In his omnivorous delight in assimilating influences from the most diverse sources, of all the other architects featured on this blog, Croft most closely resembles Teulon, specifically the Teulon of St Mark’s, Silvertown with its fantastical Mudéjar overtones. But Teulon draws widely on outside influences to solve the practical and aesthetic problems with which he was confronted in his practice – to establish an archaeological precedent for a modern Protestant auditory church, to find a way of achieving maximum visual interest on a tight budget, to beautify Georgian fabric in a manner that works with rather than against the raw material, to broaden the expressive range of an historicising style and so on. In the case of Croft, these influences nourish a powerful, fertile but largely private imagination, which seems not to have depended on opportunities to embody itself in brick and stone to subsist and flourish. If, while working on the Warwick County Lunatic Asylum, he received any kind of training from Frederick John Francis, there is no sign of his having been influenced by that architect’s comparatively staid work. Lower Shuckburgh and Cold Hanworth are artist’s architecture, the fruit of a design process which proceeds from an overriding concern for picturesque, decorative and emotional effects. A desire for strongly individual expression takes precedence over established canons of taste. For all these reasons, Croft qualifies as a genuine architectural outsider.

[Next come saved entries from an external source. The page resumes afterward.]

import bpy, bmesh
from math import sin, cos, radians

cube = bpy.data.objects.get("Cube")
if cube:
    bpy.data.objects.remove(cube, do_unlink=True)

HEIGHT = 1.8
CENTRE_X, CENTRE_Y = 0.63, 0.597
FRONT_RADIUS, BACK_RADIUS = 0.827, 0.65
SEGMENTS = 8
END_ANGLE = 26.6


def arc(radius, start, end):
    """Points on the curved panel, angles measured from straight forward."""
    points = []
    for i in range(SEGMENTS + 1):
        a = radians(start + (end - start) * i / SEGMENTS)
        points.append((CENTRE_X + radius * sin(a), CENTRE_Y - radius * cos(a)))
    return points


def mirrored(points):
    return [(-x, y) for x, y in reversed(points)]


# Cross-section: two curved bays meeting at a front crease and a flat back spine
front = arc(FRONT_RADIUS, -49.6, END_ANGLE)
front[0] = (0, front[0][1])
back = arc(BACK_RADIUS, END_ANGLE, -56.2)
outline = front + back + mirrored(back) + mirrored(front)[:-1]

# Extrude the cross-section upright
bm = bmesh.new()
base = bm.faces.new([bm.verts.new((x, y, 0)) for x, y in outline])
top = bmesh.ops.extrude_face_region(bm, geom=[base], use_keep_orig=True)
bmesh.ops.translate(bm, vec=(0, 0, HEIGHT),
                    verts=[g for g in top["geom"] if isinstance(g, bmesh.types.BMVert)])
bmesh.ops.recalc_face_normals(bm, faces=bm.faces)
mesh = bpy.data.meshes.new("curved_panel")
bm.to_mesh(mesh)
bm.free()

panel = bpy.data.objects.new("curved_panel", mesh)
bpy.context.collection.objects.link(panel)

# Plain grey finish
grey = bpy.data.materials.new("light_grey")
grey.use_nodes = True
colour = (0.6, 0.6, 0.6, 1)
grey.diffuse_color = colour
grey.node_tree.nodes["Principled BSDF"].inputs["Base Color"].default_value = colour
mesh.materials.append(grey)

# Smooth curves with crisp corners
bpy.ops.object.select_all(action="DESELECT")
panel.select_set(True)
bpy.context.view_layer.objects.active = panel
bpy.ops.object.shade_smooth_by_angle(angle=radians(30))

As far as I know, no other architectural historian has ever looked at the Croft papers. Indeed, Laura Amalir told me that they had been viewed by several generations of the family as little more than a curio – had even been regarded with some embarrassment during the long period in the mid-20th century when High Victorian art and architecture were deeply unfashionable. It is a pleasure finally to be able to restore them to prominence and to share them with a wider audience.